On the 16th of July, the Court of Justice of the European Union (“CJEU”) will release its opinion in the ‘Schrems II’ case, which could have a significant impact on the use of standard contractual clauses and third party transfers of personal data.
This case is a long-running one. Initially, the Austrian-based complainant Schrems filed a complaint with the Irish data protection authority, arguing that the transfer of an EU citizen’s personal data to Facebook in the US, using the Safe Harbor framework, violated his rights. In this first case (Schrems I), the CJEU agreed and invalidated the Safe Harbor framework for transfers of personal data to the U.S. On the heels of this success, Schrems decided to challenge transfers of his personal date to the US on the basis of the standard contractual clauses (“SCC’s”), which was the other way that Facebook justified its data transfers.
Unless the EU gives the UK an Adequacy Decision before a hard Brexit (meaning that its framework is sufficiently appropriate to receive the personal data of EU citizens), then companies will need to use SCCs or Binding Corporate Rules to ensure transfers of data from the EU to the UK are legal. There have been concerns that the court would invalidated the use of the SCC’s after this case – but companies should take comfort that SCC’s will continue to be valid after the release of the Advocate General’s non-binding opinion. He stated that SCC’s are valid, and provide a good mechanism by which to transfer personal data, no matter the third country’s location. The CJEU is largely expected to follow the opinion of the AG.
In the wake of Schrems I, the U.S. created the Privacy Shield to enable transfers of personal data between the US and EU and UK businesses, which has also come under scrutiny in this case. The AG goes into detail about whether or not the Privacy Shield is an appropriate mechanism under which to transfer personal data under the data protection regulations of the EU. While the AG has ‘serious doubts’ about the Privacy Shield, including whether there are sufficient guarantees and safeguards which will prevent abuse of legitimate derogations from the GPDR for national security reasons, and the lack of effective remedies for EU citizens, for now, he believes the Privacy Shield is adequate.
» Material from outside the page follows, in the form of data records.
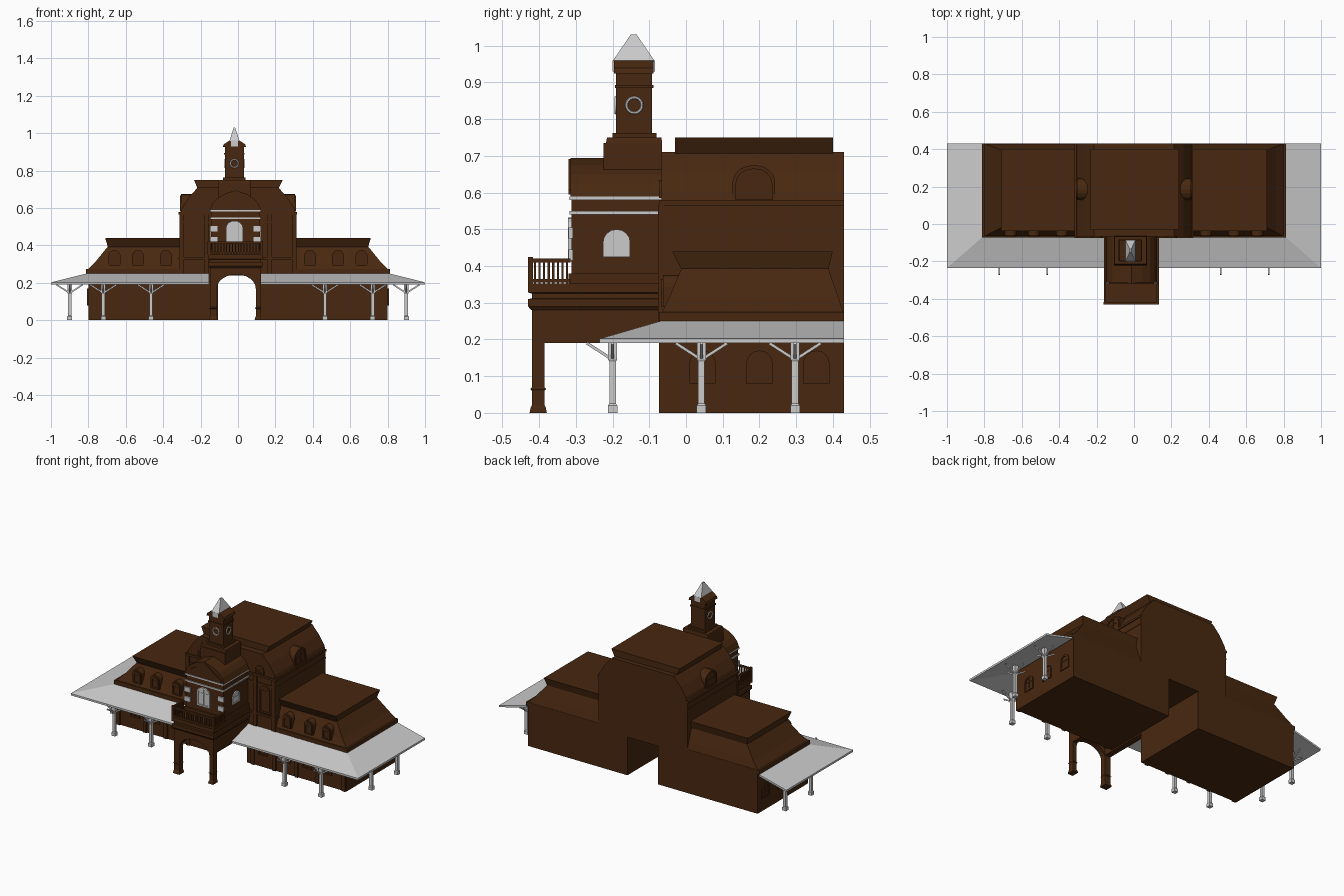
import bpy, bmesh, math
from mathutils import Matrix, Vector

if "Cube" in bpy.data.objects:
    bpy.data.objects.remove(bpy.data.objects["Cube"])

brown = bpy.data.materials.new("brown_brick")
brown.diffuse_color = (0.065, 0.021, 0.005, 1)
brown.use_nodes = True
brown.node_tree.nodes["Principled BSDF"].inputs["Base Color"].default_value = brown.diffuse_color


def make(name, verts, faces, mat=brown, m=None):
    bm = bmesh.new()
    vs = [bm.verts.new(m @ Vector(v) if m else v) for v in verts]
    for f in faces:
        bm.faces.new([vs[i] for i in f])
    bmesh.ops.recalc_face_normals(bm, faces=bm.faces)
    me = bpy.data.meshes.new(name)
    bm.to_mesh(me)
    bm.free()
    if mat:
        me.materials.append(mat)
    ob = bpy.data.objects.new(name, me)
    bpy.context.collection.objects.link(ob)
    return ob


def loft(name, rects, mat=brown):
    # stacked rectangles (x0, x1, y0, y1, z)
    v, f = [], []
    for x0, x1, y0, y1, z in rects:
        v += [(x0, y0, z), (x1, y0, z), (x1, y1, z), (x0, y1, z)]
    for k in range(len(rects) - 1):
        for i in range(4):
            j = (i + 1) % 4
            f.append((4*k + i, 4*k + j, 4*k + 4 + j, 4*k + 4 + i))
    n = len(v)
    return make(name, v, f + [(0, 1, 2, 3), (n-4, n-3, n-2, n-1)], mat)


def box(name, x0, x1, y0, y1, z0, z1, mat=brown):
    return loft(name, [(x0, x1, y0, y1, z0), (x0, x1, y0, y1, z1)], mat)


def prism(name, pts, d0, d1, mat=brown, m=None):
    # profile in x-z, extruded along y
    n = len(pts)
    v = [(x, d0, z) for x, z in pts] + [(x, d1, z) for x, z in pts]
    f = [tuple(range(n)), tuple(range(n, 2*n))]
    f += [(i, (i+1) % n, n + (i+1) % n, n + i) for i in range(n)]
    return make(name, v, f, mat, m)


def arch(w, h, rise, n=8, z0=0):
    pts = [(-w, z0), (w, z0)]
    return pts + [(w*math.cos(math.pi*i/n), h - rise + rise*math.sin(math.pi*i/n)) for i in range(n+1)]


def place(x, y, z, a=0):
    return Matrix.Translation((x, y, z)) @ Matrix.Rotation(math.radians(a), 4, 'Z')


def window(name, m, w, h, rise=None, mat=brown, depth=0.006, t=0.01):
    # arched frame ring, recessed pane and glazing bars
    rise = w if rise is None else rise
    o, i = arch(w, h, rise), arch(w - t, h - t, max(rise - t, .002), z0=t)
    n = len(o)
    v = [(x, d, z) for d in (-depth, 0.004) for p in (o, i) for x, z in p]
    f = []
    for k in range(n):
        j = (k + 1) % n
        f += [(k, j, n+j, n+k), (2*n+k, 2*n+j, 3*n+j, 3*n+k),
              (k, j, 2*n+j, 2*n+k), (n+k, n+j, 3*n+j, 3*n+k)]
    make(name + "_frame", v, f, mat, m)
    prism(name + "_pane", i, -0.002, 0.003, mat, m)
    prism(name + "_mullion", [(-.002, t), (.002, t), (.002, h-t), (-.002, h-t)], -0.004, 0.003, mat, m)
    c = h - rise
    prism(name + "_transom", [(t-w, c-.003), (w-t, c-.003), (w-t, c+.003), (t-w, c+.003)], -0.004, 0.003, mat, m)


def strut(name, a, b, r=.004):
    d = Vector(b) - Vector(a)
    m = Matrix.Translation(a) @ d.to_track_quat('Z', 'Y').to_matrix().to_4x4()
    make(name, [(x, y, z) for z in (0, d.length) for x, y in ((-r, -r), (r, -r), (r, r), (-r, r))],
         [(0, 1, 2, 3), (4, 5, 6, 7), (0, 1, 5, 4), (1, 2, 6, 5), (2, 3, 7, 6), (3, 0, 4, 7)], None, m)


def post(x, y, dirs):
    loft("canopy_post", [(x-r, x+r, y-r, y+r, z) for r, z in
                         ((.013, 0), (.013, .02), (.009, .025), (.009, .14), (.012, .145), (.012, .2))], None)
    for dx, dy in dirs:
        strut("post_bracket", (x, y, .145), (x + dx*.07, y + dy*.07, .19))


# wings, mirrored left and right
for s in (-1, 1):
    box("wing_wall", s*.107, s*.80, -.065, .43, 0, .255)
    box("wing_cornice", s*.3, s*.812, -.073, .43, .25, .275)
    loft("wing_mansard", [(s*.28, s*.805, -.068, .43, .27), (s*.28, s*.76, -.045, .415, .315),
                          (s*.28, s*.695, -.012, .387, .395)])
    loft("wing_roof_cap", [(s*.28, s*.695, -.012, .387, .39), (s*.28, s*.71, -.038, .40, .44)])
    for x in (.385, .535, .66):
        m = place(s*x, -.062, .29)
        prism("wing_dormer", arch(.032, .085, .032), 0, .07, brown, m)
        window("dormer_window", m, .026, .075)
    for x in (.22, .38, .53, .67):
        window("ground_window", place(s*x, -.066, .075), .032, .10, .015)
    for x in (.15, .30, .455, .60, .785):
        box("wing_pilaster", s*x - .012, s*x + .012, -.073, -.06, 0, .25)
    for y in (.045, .20, .355):
        window("end_window", place(s*.80, y, .08, 90*s), .036, .09)
    # canopy: front and end slopes with a hip
    inner = .12 if s > 0 else .155
    top = [(inner, -.07, .25), (.81, -.07, .25), (.81, .43, .25), (1, .43, .202), (1, -.235, .202), (inner, -.235, .202)]
    v = [(s*x, y, z) for x, y, z in top] + [(s*x, y, z - .012) for x, y, z in top]
    make("canopy_roof", v, [(0, 1, 4, 5), (1, 2, 3, 4), (6, 7, 10, 11), (7, 8, 9, 10)]
         + [(i, (i+1) % 6, 6 + (i+1) % 6, 6 + i) for i in range(6)], None)
    for x in (.465, .72):
        post(s*x, -.2, [(1, 0), (-1, 0), (0, -1)])
    for y in (.042, .297):
        post(s*.90, y, [(1, 0), (-1, 0), (0, 1), (0, -1)])

# central block over the passage
half = [(.31, .24), (.31, .565), (.30, .60), (.265, .655), (.215, .71)]
prism("central_block", half + [(-x, z) for x, z in reversed(half)], -.067, .43)
loft("central_roof_cap", [(-.215, .215, -.03, .40, .70), (-.235, .24, -.03, .40, .75)])
box("central_cornice", -.318, .315, -.074, .43, .565, .578)
box("central_frieze", -.314, .312, -.071, .43, .52, .528)
box("central_string_course", -.318, .315, -.076, .0, .325, .338)
for s in (-1, 1):
    m = place(s*.305, .185, .58, 90*s)
    prism("side_dormer", arch(.058, .095, .045), 0, .09, brown, m)
    window("side_dormer_window", m, .05, .086, .04)
    for x in (.17, .30):
        box("central_pilaster", s*x - .012, s*x + .012, -.076, -.06, .25, .565)
    window("central_tall_window", place(s*.235, -.068, .345), .036, .17, .03)
    window("central_upper_lunette", place(s*.2, -.068, .585), .03, .05)

# entrance porch, centred slightly left
L, R, C = -.15, .122, -.014
n = 12
curve = [(-.009 - .104*math.cos(math.pi*i/n), .17 + .075*math.sin(math.pi*i/n)) for i in range(n+1)]
prism("porch_arch", [(L, .17)] + curve + [(R, .17), (R, .29), (L, .29)], -.42, -.385)
for x0, x1 in ((L, -.113), (.095, R)):
    loft("porch_pillar", [(x0 - e, x1 + e/2, -.42 - e, -.385 + e, z) for e, z in
                          ((.006, 0), (.003, .015), (0, .02), (0, .06), (.004, .065), (0, .07), (0, .18))])
    box("porch_side_wall", x0, x1, -.39, -.06, .19, .29)
box("porch_ceiling", L, R, -.42, -.06, .25, .31)
loft("porch_cornice", [(C-a, C+a, y, -.07, z) for a, y, z in
     ((.138, -.422, .28), (.146, -.43, .29), (.146, -.43, .31), (.138, -.42, .312), (.138, -.42, .325), (.147, -.43, .328), (.147, -.43, .352))])

# balcony railing
for x0, x1, y0, y1 in ((-.161, .133, -.43, -.418), (-.161, -.149, -.43, -.315), (.121, .133, -.43, -.315)):
    box("balcony_top_rail", x0, x1, y0, y1, .41, .42)
    box("balcony_bottom_rail", x0, x1, y0, y1, .355, .365)
for i in range(19):
    x = -.155 + i*.0157
    box("baluster", x-.003, x+.003, -.427, -.421, .35, .415)
for x in (-.155, .127):
    for i in range(1, 9):
        y = -.424 + i*.0125
        box("baluster", x-.003, x+.003, y-.003, y+.003, .35, .415)
    box("balcony_corner_post", x-.007, x+.007, -.431, -.417, .35, .424)

# oriel room above the porch
box("oriel_wall", -.145, .117, -.312, -.06, .345, .59)
box("oriel_plinth", -.152, .124, -.32, -.06, .345, .38)
for z in (.541, .580):
    box("oriel_band", -.151, .123, -.318, -.065, z, z + .009, None)
for x0, x1 in ((-.151, -.11), (.082, .123)):
    for z in (.415, .475):
        box("oriel_quoin", x0, x1, -.32, -.308, z, z + .03, None)
hw = [(.137, .589), (.122, .625), (.10, .65), (.06, .675), (0, .694)]
prism("oriel_roof", [(C+x, z) for x, z in hw] + [(C-x, z) for x, z in reversed(hw[:-1])], -.314, -.06)
for s in (-1, 1):
    prism("oriel_pediment_moulding", [(C, .68), (C, .692), (C + s*.12, .607), (C + s*.12, .595)], -.32, -.30)
window("oriel_front_window", place(-.019, -.313, .412), .046, .12, .04, None, .008)
window("oriel_right_window", place(.117, -.189, .425, 90), .037, .075, .035, None)
window("oriel_left_window", place(-.145, -.189, .425, -90), .037, .075, .035, None)

# clock tower
T = -.019
box("tower_base", T-.085, T+.085, -.225, -.065, .59, .735)
loft("tower_base_cap", [(T-.088, T+.088, -.218, -.065, .735), (T-.085, T+.085, -.215, -.067, .75)])
box("tower_shaft", T-.05, T+.05, -.19, -.092, .745, .93)
box("tower_foot", T-.06, T+.06, -.2, -.08, .745, .762)
box("tower_moulding", T-.055, T+.055, -.194, -.089, .885, .893)
prism("tower_top", [(T-.063, .925), (T+.063, .925), (T+.058, .94), (T+.028, .96), (T-.028, .96), (T-.058, .94)], -.196, -.088)
loft("spire", [(T-.027, T+.027, -.2, -.085, .958), (T-.004, T+.004, -.151, -.134, 1.03)], None)
for y in (-.199, -.089):
    box("spire_skirt", T-.018, T+.018, y-.001, y+.004, .93, .96, None)
for x, y, rot in ((T, -.191, (math.pi/2, 0, 0)), (T+.05, -.141, (0, math.pi/2, 0)), (T-.05, -.141, (0, math.pi/2, 0))):
    bpy.ops.mesh.primitive_torus_add(major_radius=.021, minor_radius=.004, major_segments=24,
                                     minor_segments=6, location=(x, y, .838), rotation=rot)
    bpy.context.object.name = "clock_ring"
Companies that rely on the Privacy Shield in the meantime may decide to enter into SCC’s (pending the Schrems II final decision) for a ‘belt and braces’ approach to transfers of personal data outside the EU. Further, exporters of data needs to ensure that the SCC’s can actually be complied with before the data is transferred. Businesses engaging in transatlantic data shifting should be vigilant and undertake appropriate due diligence of the companies placed in third countries to ensure that their processing is in full compliance with the data protection legislation.